8.5 Geriatric Use
Of 444 patients who received IBRANCE in Study 1, 181 patients (41%) were ≥65 years of age and 48 patients (11%) were ≥75 years of age. Of 347 patients who received IBRANCE in Study 2, 86 patients (25%) were ≥65 years of age and 27 patients (8%) were ≥75 years of age. No overall differences in safety or effectiveness of IBRANCE were observed between these patients and younger patients.
8.6 Hepatic Impairment
No dose adjustment is required in patients with mild or moderate hepatic impairment (Child-Pugh classes A and B). For patients with severe hepatic impairment (Child-Pugh class C), the recommended dose of IBRANCE is 75 mg once daily for 21 consecutive days followed by 7 days off treatment to comprise a complete cycle of 28 days [see Dosage and Administration (2.2)]. Based on a pharmacokinetic trial in subjects with varying degrees of hepatic function, the palbociclib unbound exposure (unbound AUCINF) decreased by 17% in subjects with mild hepatic impairment (Child-Pugh class A), and increased by 34% and 77% in subjects with moderate (Child-Pugh class B) and severe (Child-Pugh class C) hepatic impairment, respectively, relative to subjects with normal hepatic function. Peak palbociclib unbound exposure (unbound Cmax) increased by 7%, 38% and 72% for mild, moderate and severe hepatic impairment, respectively, relative to subjects with normal hepatic function [see Clinical Pharmacology (12.3)].
Review the Full Prescribing Information for the aromatase inhibitor or fulvestrant for dose modifications related to hepatic impairment.
8.7 Renal Impairment

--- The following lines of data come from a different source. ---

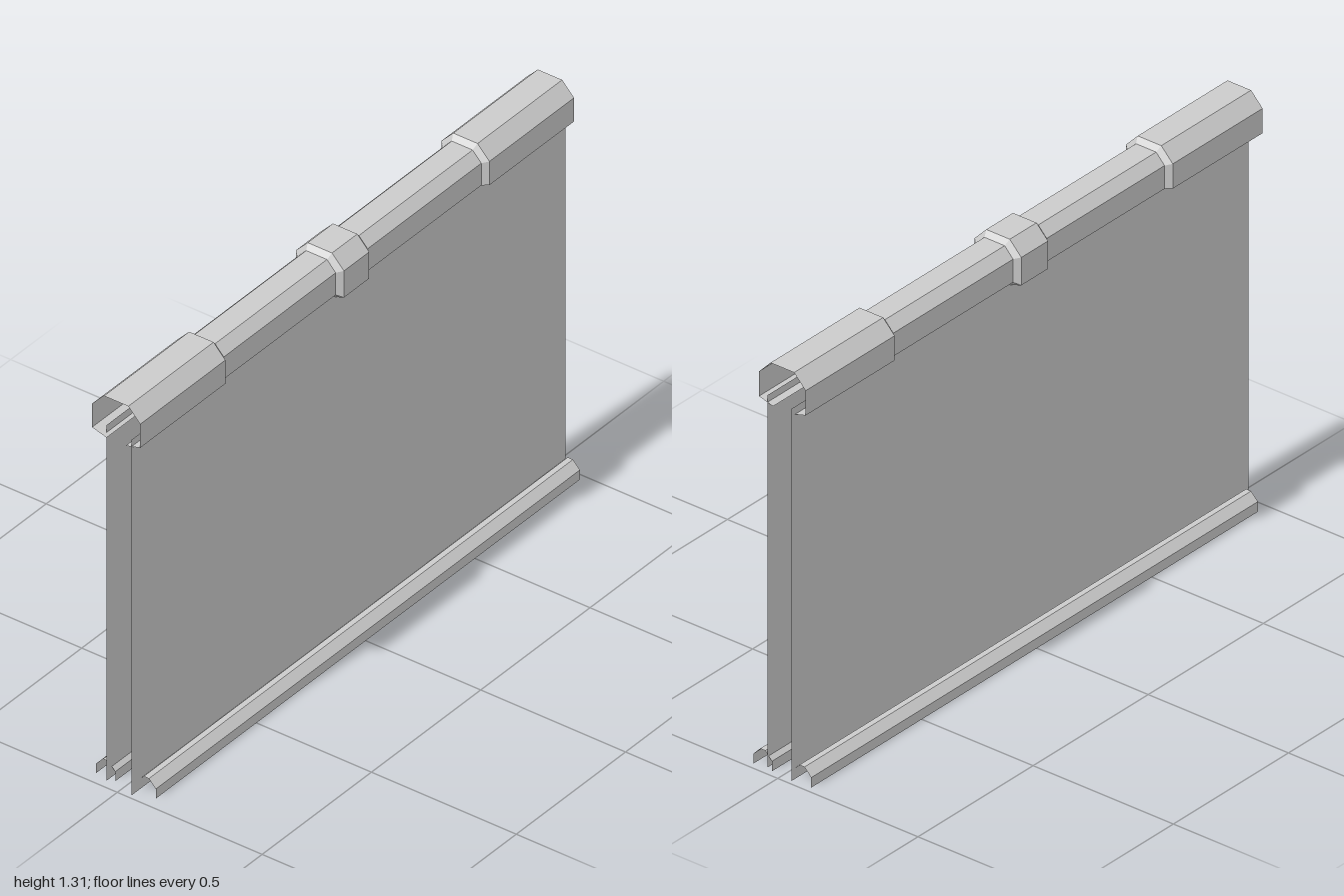
import * as THREE from 'three';

const material = new THREE.MeshStandardMaterial({ color: 0xcccccc, flatShading: true, side: THREE.DoubleSide });

// Skin a row of open [z, y] cross-sections placed at the given x stations
function loft(name, stations) {
  const pos = [];
  for (let s = 0; s < stations.length - 1; s++) {
    const [xa, a] = stations[s], [xb, b] = stations[s + 1];
    for (let i = 0; i < a.length - 1; i++) {
      const p = [xa, a[i][1], a[i][0]], q = [xa, a[i + 1][1], a[i + 1][0]];
      const r = [xb, b[i + 1][1], b[i + 1][0]], t = [xb, b[i][1], b[i][0]];
      pos.push(...p, ...t, ...r, ...p, ...r, ...q);
    }
  }
  const geo = new THREE.BufferGeometry();
  geo.setAttribute('position', new THREE.Float32BufferAttribute(pos, 3));
  geo.computeVertexNormals();
  const mesh = new THREE.Mesh(geo, material);
  mesh.name = name;
  return mesh;
}

// Mirror a half section (back lip up to the top) into a full C shape
const mirrored = (half) => [
  ...half.map(([z, y]) => [-z, y]),
  ...half.slice().reverse(),
];

export function createModel() {
  const model = new THREE.Group();
  model.name = 'hangingFile';

  const wide = mirrored([[0.033, 1.172], [0.083, 1.186], [0.083, 1.265], [0.042, 1.308]]);
  const narrow = mirrored([[0.033, 1.172], [0.066, 1.186], [0.066, 1.26], [0.036, 1.292]]);
  const clipOuter = mirrored([[0.035, 1.159], [0.083, 1.176], [0.083, 1.265], [0.042, 1.308]]);

  // Top rail: wide ends, slimmer middle
  const rail = loft('topRail', [
    [-1, wide], [-0.61, wide], [-0.595, narrow],
    [0.583, narrow], [0.598, wide], [0.985, wide],
  ]);

  // Raised clip around the middle of the rail
  const clip = loft('centreClip', [
    [-0.083, narrow], [-0.068, clipOuter], [0.048, clipOuter], [0.063, narrow],
  ]);
  rail.position.z = clip.position.z = -0.004;
  model.add(rail, clip);

  for (const side of [1, -1]) {
    const label = side > 0 ? 'front' : 'back';

    // Hanging sheet, the two slightly offset sideways
    const sheet = new THREE.Mesh(new THREE.PlaneGeometry(1.985, 1.19), material);
    sheet.name = label + 'Sheet';
    sheet.position.set(-0.0075 * side, 0.605, 0.049 * side);
    if (side < 0) sheet.rotation.y = Math.PI;
    model.add(sheet);

    // Folded channel gripping the lower edge
    const channel = [
      [0.037, 0], [0.037, 0.032], [0.061, 0.057],
      [0.079, 0.057], [0.103, 0.032], [0.103, 0],
    ].map(([z, y]) => [z * side, y]);
    if (side < 0) channel.reverse();
    model.add(loft(label + 'BottomChannel', [[-0.96, channel], [0.98, channel]]));
  }
  return model;
}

No dose adjustment is required in patients with mild, moderate, or severe renal impairment (CrCl >15 mL/min). Based on a pharmacokinetic trial in subjects with varying degrees of renal function, the total palbociclib exposure (AUCINF) increased by 39%, 42%, and 31% with mild (60 mL/min ≤ CrCl <90 mL/min), moderate (30 mL/min ≤ CrCl <60 mL/min), and severe (CrCl <30 mL/min) renal impairment, respectively, relative to subjects with normal renal function. Peak palbociclib exposure (Cmax) increased by 17%, 12%, and 15% for mild, moderate, and severe renal impairment, respectively, relative to subjects with normal renal function. The pharmacokinetics of palbociclib have not been studied in patients requiring hemodialysis [see Clinical Pharmacology (12.3)].